The first is a capture of Bruce Munro’s Field of Light installation currently at St Andrew square. This was my first experiment with the ‘bulb ramping’ approach, of extending the shutter speed as the timelapse progresses to compensate for falling light as the sun sets. It’s a bit rough around the edges due to some technical limitations and having to guess at appropriate settings, but works reasonably well at compressing the hour around sunset into a minute. You can see Field of Light until April 27th.
The second is a collection of timelapses from the construction of a giant mathematical sculpture. Innovative Learning Week at the University of Edinburgh gives students and staff alike a chance to branch out from their usual lecture schedule and try something different, and this event organised by Julia Collins from the School of Mathematics was a UK first. Involving a team of 20 people, nearly 11,000 pieces of zometool, over six hours of construction time and several extra large pizzas, we were able to built a ‘giant 4D buckyball’, or more formally, a cantitruncated 600 cell. You should be able to go and see this at Summerhall until we need the pieces for something else – probably the Edinburgh Science Festival around Easter – and I’ll try to write more about the mathematics over on Modulo Errors in due course.
(For both videos, you may be better off viewing in full HD.)
I’ve been continuing my adventures in image manipulation with Matlab, taking the opportunity to play with a technique I’ve been interested in for a long time – ‘slit scan’ or ‘strip’ photography. A very brief (but rather maths-y) explanation of what’s going on in the clip above would be the following:

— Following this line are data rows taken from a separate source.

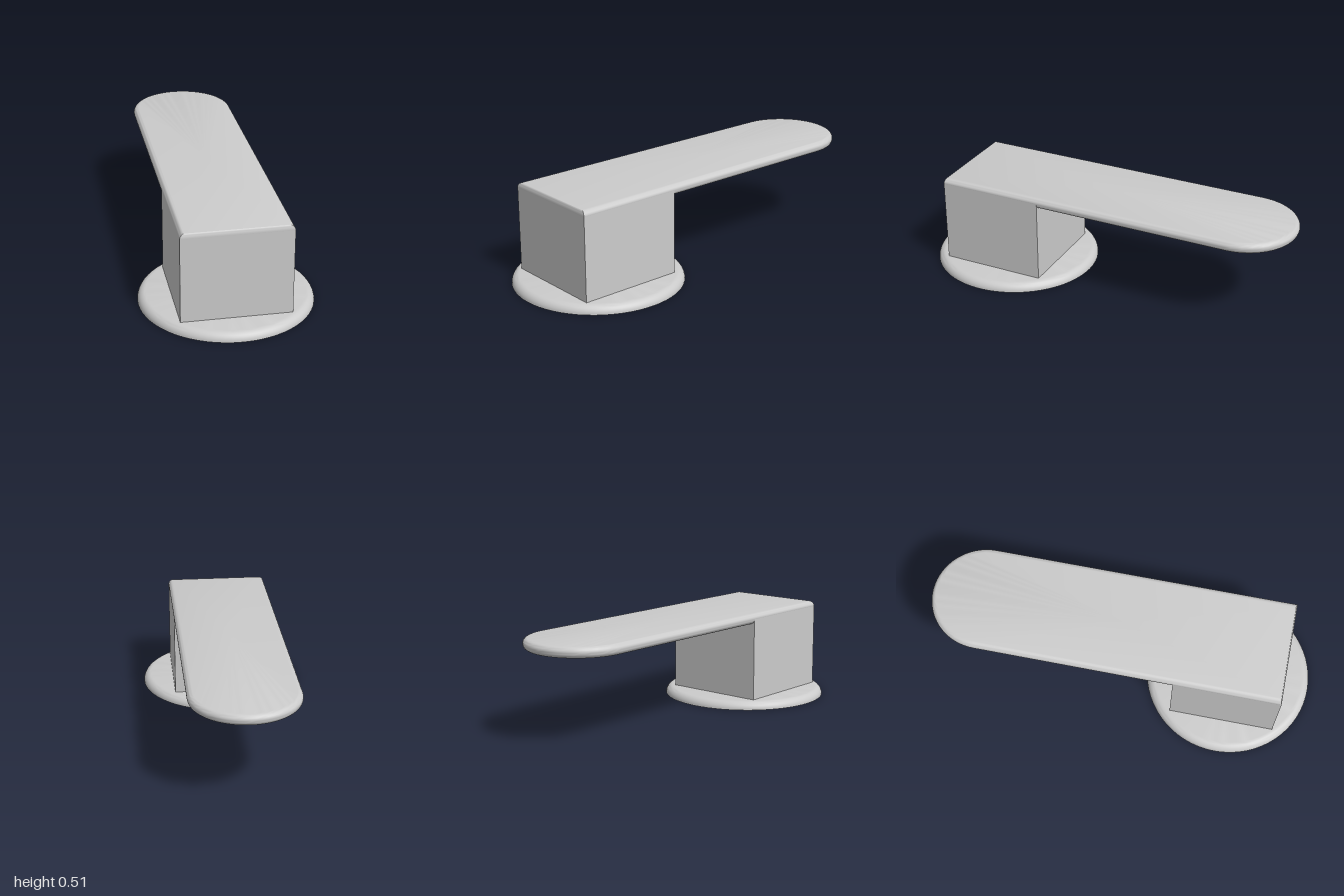
import * as THREE from 'three';
import { toCreasedNormals } from 'three/addons/utils/BufferGeometryUtils.js';

const HALF_W = 0.272, FRONT = 0.845, BACK = -1, MID_Y = 0.478, ROUND = 0.0275;

// Outline of the lever, pulled in by an inset: semicircular back, square front
function leverOutline(inset) {
  const points = [], r = HALF_W - inset, front = FRONT - inset * 0.35;
  for (let i = 0; i <= 32; i++) {
    const a = (Math.PI * i) / 32;
    points.push([r * Math.cos(a), BACK + HALF_W - r * Math.sin(a)]);
  }
  points.push([-r, front], [r, front]);
  return points;
}

// Stack inset outlines into a slab with a fully rounded edge
function leverGeometry() {
  const pos = [], index = [], steps = 12;
  let n = 0;
  for (let k = 0; k <= steps; k++) {
    const a = -Math.PI / 2 + (Math.PI * k) / steps;
    const ring = leverOutline(ROUND * (1 - Math.cos(a)));
    n = ring.length;
    for (const [x, z] of ring) pos.push(x, MID_Y + ROUND * Math.sin(a), z);
  }
  for (let k = 0; k < steps; k++) {
    for (let j = 0; j < n; j++) {
      const a = k * n + j, b = k * n + ((j + 1) % n);
      index.push(a, b, b + n, a, b + n, a + n);
    }
  }
  // Flat underside and top
  const low = pos.length / 3, high = low + 1, last = steps * n;
  pos.push(0, MID_Y - ROUND, 0, 0, MID_Y + ROUND, 0);
  for (let j = 0; j < n; j++) {
    const next = (j + 1) % n;
    index.push(low, next, j, high, last + j, last + next);
  }
  const geo = new THREE.BufferGeometry();
  geo.setAttribute('position', new THREE.Float32BufferAttribute(pos, 3));
  geo.setIndex(index);
  return toCreasedNormals(geo, 0.6);
}

// Round base plate with a rounded upper rim
function baseGeometry() {
  const r = 0.435, h = 0.043, profile = [new THREE.Vector2(0, 0)];
  for (let i = 0; i <= 8; i++) {
    const a = (Math.PI / 2) * (i / 8);
    profile.push(new THREE.Vector2(r - h + h * Math.cos(a), h * Math.sin(a)));
  }
  profile.push(new THREE.Vector2(0, h));
  return toCreasedNormals(new THREE.LatheGeometry(profile, 64), 0.6);
}

export function createModel() {
  const group = new THREE.Group();
  group.name = 'leverHandle';
  const material = new THREE.MeshStandardMaterial({ color: 0xcccccc });
  const add = (name, geometry, y = 0, z = 0) => {
    const mesh = new THREE.Mesh(geometry, material);
    mesh.name = name;
    mesh.position.set(0, y, z);
    group.add(mesh);
  };

  add('basePlate', baseGeometry(), 0, 0.565);

  // Square neck between plate and lever
  const bottom = 0.035, neckBack = 0.295;
  add('neck', new THREE.BoxGeometry(HALF_W * 2, MID_Y - bottom, FRONT - neckBack),
    (MID_Y + bottom) / 2, (FRONT + neckBack) / 2);

  add('lever', leverGeometry());
  return group;
}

Let a video be defined by T frames each of dimension X-by-Y. Then the pixel value to be displayed at location x,y at time t is simply V(x,y,t) for some 3-dimensional array V; so the kth frame corresponds to the 2-d image Fk given by the plane T=k. But we may consider other planes to generate frames; by fixing a horizontal position X=k individual frames are images given by (t,y)=V(k,y,t) and iterating through these gives a new video V'(x,y,t)=V(t,y,x).
If that tells you everything you need to know, you can look at a couple more examples here and (more abstractly) here. Otherwise, read on for a fuller explanation!
About a month ago I read this excellent article on the fall from grace of the name ‘Hilary’. That alerted me to the fact that you can easily get US Social Security records on frequency of first names right back to the 1880s. Although Hilary focused on the raw numbers, I commented that I’d be interested in seeing the behaviour with respect to gender – specifically the tendency for ‘male’ names to become unisex or even predominantly ‘female’. Today I actually got around to crunching the data!
I found myself with 37,407 names that had been used for males, and 62,318 for females – so we immediately see that there’s a lot more diversity for female names. Of all these, 9800 are common to both genders – but only 8,564 have instances with both genders in the same year. Any such year I could use for a scatter plot of the proportion of males with a given name, out of all people with that name. So a value of 1 indicates a name was assigned only to males that year, with 0 showing that only females received it. Here’s the ratios for `Hilary’:
Proportion of male Hilarys.
(Cross-posted to Modulo Errors)
Just a quick note to mention two talks from the Edinburgh International Science Festival, which my flatmate chaired and I took some photos at: Marcus du Sautoy’s The Num8er My5teries and Ian Stewart’s Cows in the Maze. Summaries, courtesy of Haggis the Sheep, can be found here and here respectively.
I have now submitted my PhD thesis for examination; hopefully the viva will be in April. Until then, I finally have the time for various projects and trips I’ve been planning, so there should be a bit more activity here. Coming up:
Should keep me busy!